Under the draft proposed rules, subject to reasonable network management, a provider of broadband Internet access service:
1. would not be allowed to prevent any of its users from sending or receiving the lawful content of the user’s choice over the Internet;
2. would not be allowed to prevent any of its users from running the lawful applications or using the lawful services of the user’s choice;
3. would not be allowed to prevent any of its users from connecting to and using on its network the user’s choice of lawful devices that do not harm the network;
4. would not be allowed to deprive any of its users of the user’s entitlement to competition among network providers, application providers, service providers, and content providers;
5. would be required to treat lawful content, applications, and services in a nondiscriminatory manner; and
6. would be required to disclose such information concerning network management and other practices as is reasonably required for users and content, application, and service providers to enjoy the protections specified in this rulemaking.
One quick aside: the proposed rules are limited to broadband internet access providers: AT&T’s complaint against Google Voice will go nowhere.
The relationship between this proposal and the FCC’s earlier deregulation of fixed broadband networks seems odd. In a range of decisions from 2003 to 2005, the FCC took cable, DSL and fibre out of the scope of access obligations under the 1996 Telecoms Act. The FCC then claimed that the broadband market was sufficiently competitive that mandated third party access would harm consumers more than it would help them. (It did this, without looking at whether different market conditions prevailed in different geographic areas; drawing a single overall conclusion on the basis of widely differing conditions in different geographic areas would seem difficult to justify from an antitrust point of view.)

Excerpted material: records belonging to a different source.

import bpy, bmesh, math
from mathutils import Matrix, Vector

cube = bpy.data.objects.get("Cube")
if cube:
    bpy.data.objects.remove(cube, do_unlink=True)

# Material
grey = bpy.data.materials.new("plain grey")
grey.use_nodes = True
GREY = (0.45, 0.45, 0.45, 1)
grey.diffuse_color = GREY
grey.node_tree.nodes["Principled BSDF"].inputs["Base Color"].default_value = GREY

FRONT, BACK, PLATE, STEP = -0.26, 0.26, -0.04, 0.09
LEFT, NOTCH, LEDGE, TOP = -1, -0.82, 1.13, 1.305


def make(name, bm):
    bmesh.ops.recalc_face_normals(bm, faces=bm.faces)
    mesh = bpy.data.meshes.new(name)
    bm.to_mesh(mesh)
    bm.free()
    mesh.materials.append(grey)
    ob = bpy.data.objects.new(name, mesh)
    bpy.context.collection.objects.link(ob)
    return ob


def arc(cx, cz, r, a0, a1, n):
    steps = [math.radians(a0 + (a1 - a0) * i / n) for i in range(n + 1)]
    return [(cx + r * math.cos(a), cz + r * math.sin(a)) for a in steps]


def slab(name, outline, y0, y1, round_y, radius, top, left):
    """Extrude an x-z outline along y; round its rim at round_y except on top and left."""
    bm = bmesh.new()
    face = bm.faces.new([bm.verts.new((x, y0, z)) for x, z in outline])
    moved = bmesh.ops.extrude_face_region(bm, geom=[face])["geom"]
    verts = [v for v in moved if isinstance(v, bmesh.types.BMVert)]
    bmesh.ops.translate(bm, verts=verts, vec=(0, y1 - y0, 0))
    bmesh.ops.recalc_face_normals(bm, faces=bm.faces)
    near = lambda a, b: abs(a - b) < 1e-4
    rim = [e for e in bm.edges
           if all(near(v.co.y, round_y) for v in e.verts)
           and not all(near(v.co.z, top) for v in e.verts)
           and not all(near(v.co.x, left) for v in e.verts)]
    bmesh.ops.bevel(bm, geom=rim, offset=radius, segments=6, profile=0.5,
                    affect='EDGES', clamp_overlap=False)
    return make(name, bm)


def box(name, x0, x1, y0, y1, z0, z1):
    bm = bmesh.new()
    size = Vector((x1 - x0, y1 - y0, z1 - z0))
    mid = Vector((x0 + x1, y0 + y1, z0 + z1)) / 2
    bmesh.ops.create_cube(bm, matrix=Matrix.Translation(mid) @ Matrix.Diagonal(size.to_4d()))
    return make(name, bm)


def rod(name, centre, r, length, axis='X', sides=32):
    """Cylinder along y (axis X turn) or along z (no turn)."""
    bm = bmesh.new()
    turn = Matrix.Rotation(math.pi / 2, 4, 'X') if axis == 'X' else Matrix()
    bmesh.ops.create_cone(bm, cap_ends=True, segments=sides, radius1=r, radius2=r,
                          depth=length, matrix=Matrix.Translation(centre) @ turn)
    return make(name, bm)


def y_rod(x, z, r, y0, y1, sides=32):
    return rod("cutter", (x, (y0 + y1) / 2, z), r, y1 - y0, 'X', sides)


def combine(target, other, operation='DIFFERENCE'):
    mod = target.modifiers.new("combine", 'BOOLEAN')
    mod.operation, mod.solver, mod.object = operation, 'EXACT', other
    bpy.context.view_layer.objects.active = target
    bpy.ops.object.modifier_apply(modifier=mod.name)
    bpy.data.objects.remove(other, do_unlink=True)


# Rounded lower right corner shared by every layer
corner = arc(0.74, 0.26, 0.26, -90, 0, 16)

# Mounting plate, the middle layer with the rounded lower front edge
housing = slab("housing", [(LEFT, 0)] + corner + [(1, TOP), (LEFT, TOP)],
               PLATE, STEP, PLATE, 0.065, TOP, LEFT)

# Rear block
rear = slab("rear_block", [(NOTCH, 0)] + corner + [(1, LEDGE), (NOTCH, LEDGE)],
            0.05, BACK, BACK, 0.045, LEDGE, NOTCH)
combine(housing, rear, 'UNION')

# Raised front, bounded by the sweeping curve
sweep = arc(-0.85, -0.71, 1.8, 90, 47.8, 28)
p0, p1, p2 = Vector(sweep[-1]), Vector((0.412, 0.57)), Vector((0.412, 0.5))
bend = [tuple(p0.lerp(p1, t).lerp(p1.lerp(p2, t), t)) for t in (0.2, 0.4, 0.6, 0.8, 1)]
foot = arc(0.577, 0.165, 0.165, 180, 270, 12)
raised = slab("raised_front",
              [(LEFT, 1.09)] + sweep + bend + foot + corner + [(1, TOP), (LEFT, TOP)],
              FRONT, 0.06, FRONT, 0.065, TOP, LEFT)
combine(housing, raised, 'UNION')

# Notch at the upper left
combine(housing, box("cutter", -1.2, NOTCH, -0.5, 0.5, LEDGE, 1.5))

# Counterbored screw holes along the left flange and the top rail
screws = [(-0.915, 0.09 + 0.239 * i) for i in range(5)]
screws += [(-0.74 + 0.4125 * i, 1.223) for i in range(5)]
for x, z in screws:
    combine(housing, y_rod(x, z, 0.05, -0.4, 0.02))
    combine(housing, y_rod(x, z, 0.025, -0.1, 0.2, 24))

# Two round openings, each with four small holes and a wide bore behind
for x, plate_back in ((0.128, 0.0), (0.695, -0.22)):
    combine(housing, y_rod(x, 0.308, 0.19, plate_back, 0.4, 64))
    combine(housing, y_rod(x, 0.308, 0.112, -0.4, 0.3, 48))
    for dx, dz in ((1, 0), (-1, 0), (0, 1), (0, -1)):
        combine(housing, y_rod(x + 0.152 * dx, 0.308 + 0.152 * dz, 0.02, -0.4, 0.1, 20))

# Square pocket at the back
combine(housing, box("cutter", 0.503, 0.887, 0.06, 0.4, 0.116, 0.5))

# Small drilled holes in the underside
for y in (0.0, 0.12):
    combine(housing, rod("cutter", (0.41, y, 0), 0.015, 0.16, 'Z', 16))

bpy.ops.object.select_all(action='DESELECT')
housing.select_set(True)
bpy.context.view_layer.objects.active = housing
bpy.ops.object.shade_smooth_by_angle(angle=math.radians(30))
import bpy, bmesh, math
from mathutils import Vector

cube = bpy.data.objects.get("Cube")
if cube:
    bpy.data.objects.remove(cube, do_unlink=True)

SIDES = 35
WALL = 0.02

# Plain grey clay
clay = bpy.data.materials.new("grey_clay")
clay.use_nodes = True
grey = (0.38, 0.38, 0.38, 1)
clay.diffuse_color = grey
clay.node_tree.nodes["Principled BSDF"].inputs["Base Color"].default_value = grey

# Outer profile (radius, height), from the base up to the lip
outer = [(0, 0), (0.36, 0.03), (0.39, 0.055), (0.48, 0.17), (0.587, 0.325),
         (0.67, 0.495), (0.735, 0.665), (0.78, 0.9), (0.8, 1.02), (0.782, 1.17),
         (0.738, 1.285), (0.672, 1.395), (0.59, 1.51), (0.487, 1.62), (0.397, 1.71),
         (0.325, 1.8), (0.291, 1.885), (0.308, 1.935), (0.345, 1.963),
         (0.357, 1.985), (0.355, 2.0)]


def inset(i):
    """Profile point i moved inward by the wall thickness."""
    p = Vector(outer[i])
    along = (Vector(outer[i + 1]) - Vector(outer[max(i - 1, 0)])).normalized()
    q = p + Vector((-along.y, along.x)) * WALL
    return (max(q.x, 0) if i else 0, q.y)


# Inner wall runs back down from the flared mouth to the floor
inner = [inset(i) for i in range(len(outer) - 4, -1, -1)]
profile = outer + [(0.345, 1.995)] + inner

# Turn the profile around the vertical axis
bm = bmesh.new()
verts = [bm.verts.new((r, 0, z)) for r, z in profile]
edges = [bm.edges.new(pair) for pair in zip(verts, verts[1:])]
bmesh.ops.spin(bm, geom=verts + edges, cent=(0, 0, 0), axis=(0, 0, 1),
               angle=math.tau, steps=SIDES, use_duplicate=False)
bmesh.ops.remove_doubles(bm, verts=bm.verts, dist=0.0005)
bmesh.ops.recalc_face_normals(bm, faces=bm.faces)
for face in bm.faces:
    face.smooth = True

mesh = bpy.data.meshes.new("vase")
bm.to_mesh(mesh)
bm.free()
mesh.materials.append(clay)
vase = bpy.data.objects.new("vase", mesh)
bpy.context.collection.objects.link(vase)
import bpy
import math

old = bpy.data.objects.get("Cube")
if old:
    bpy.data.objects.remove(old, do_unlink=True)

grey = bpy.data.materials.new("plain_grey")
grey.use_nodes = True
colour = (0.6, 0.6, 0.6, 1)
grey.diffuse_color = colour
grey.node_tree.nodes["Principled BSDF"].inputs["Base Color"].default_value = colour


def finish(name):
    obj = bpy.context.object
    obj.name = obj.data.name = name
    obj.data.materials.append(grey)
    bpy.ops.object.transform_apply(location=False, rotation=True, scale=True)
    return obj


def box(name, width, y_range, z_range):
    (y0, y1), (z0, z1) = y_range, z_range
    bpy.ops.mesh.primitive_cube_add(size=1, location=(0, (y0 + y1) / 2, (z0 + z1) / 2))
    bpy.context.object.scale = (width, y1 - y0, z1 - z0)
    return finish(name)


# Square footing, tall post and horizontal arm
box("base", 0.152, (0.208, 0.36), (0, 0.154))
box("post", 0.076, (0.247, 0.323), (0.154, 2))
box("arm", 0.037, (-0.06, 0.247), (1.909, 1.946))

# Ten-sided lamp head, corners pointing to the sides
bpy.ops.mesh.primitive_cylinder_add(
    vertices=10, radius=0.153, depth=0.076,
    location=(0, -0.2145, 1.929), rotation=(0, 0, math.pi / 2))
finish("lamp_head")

There are probably three interpretations of the reasoning behind the FCC’s proposed rules:
(1) competition (and antitrust enforcement) will not deliver the desired outcome for consumers;
(2) the FCC under the new administration is now doubting the efficacy of its previous deregulation;
(3) Both of the above.
I suspect that the answer is (3): even if the FCC were to reverse its position on (2), it would still want to maintain net neutrality rules. This also appears to be the EU position: the current draft of the legislative changes to the telecoms regulatory framework has both open access and net neutrality provisions.
I haven’t seen any comments from the new administration FCC on the previous FCC’s deregulation of broadband, but I suspect that it is building a case to reverse it, with the Berkman Center draft study being the first step.
Our most surprising and significant finding is that “open access” policies—unbundling, bitstream access, collocation requirements, wholesaling, and/or functional separation—are almost universally understood as having played a core role in the first generation transition to broadband in most of the high performing countries; that they now play a core role in planning for the next generation transition; and that the positive impact of such policies is strongly supported by the evidence of the first generation broadband transition.
If this conclusion remains in the final version of the study, that would be a big push towards the FCC revising its access regulations, and would bring the US and EU regulatory systems into much closer alignment.